→ **Required action**
Going through the material below, please gather all lines with the word "badge" in them.

→ **The data**
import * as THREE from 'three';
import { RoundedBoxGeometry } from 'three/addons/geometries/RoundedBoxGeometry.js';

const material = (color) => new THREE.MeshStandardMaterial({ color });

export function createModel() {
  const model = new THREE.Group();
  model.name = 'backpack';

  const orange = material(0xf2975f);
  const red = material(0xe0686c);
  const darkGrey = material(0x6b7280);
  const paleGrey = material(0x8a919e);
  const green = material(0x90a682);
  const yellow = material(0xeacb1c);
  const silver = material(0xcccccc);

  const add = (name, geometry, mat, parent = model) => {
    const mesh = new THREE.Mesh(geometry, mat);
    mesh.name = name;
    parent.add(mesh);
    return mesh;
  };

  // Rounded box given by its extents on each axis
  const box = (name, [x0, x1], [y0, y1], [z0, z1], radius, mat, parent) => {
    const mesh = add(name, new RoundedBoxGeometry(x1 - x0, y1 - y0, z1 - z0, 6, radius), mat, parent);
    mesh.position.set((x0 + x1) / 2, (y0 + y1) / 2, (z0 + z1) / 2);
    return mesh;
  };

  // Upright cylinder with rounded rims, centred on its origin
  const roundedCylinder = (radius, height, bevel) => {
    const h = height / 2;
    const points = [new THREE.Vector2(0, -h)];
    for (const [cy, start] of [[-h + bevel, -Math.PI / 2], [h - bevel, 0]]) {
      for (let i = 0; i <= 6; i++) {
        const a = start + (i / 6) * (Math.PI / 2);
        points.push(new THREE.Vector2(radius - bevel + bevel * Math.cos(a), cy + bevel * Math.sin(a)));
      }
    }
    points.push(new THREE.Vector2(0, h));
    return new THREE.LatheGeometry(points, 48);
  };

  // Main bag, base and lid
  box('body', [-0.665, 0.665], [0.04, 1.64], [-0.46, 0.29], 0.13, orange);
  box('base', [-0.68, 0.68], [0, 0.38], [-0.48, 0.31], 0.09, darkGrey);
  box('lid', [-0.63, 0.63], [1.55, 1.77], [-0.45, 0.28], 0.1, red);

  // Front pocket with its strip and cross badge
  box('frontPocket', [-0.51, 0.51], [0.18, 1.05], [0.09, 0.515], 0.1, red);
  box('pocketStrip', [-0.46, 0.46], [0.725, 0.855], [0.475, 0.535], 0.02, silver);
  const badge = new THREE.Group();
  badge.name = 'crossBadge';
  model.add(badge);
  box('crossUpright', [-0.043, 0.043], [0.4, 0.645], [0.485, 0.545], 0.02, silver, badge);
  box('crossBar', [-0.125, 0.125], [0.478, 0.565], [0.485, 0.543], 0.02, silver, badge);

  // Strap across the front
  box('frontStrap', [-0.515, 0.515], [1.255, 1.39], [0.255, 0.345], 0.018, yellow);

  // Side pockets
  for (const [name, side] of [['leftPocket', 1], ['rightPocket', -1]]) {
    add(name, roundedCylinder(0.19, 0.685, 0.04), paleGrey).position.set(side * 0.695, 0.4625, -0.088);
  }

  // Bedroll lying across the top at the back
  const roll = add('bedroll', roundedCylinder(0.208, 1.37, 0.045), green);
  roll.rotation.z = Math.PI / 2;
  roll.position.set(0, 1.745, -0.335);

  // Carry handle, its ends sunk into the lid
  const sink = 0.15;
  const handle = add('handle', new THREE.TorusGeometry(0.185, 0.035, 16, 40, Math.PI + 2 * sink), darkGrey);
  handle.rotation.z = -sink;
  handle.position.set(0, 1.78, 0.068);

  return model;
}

→ **Problem solution**
  // Front pocket with its strip and cross badge
  const badge = new THREE.Group();
  badge.name = 'crossBadge';
  model.add(badge);
  box('crossUpright', [-0.043, 0.043], [0.4, 0.645], [0.485, 0.545], 0.02, silver, badge);
  box('crossBar', [-0.125, 0.125], [0.478, 0.565], [0.485, 0.543], 0.02, silver, badge);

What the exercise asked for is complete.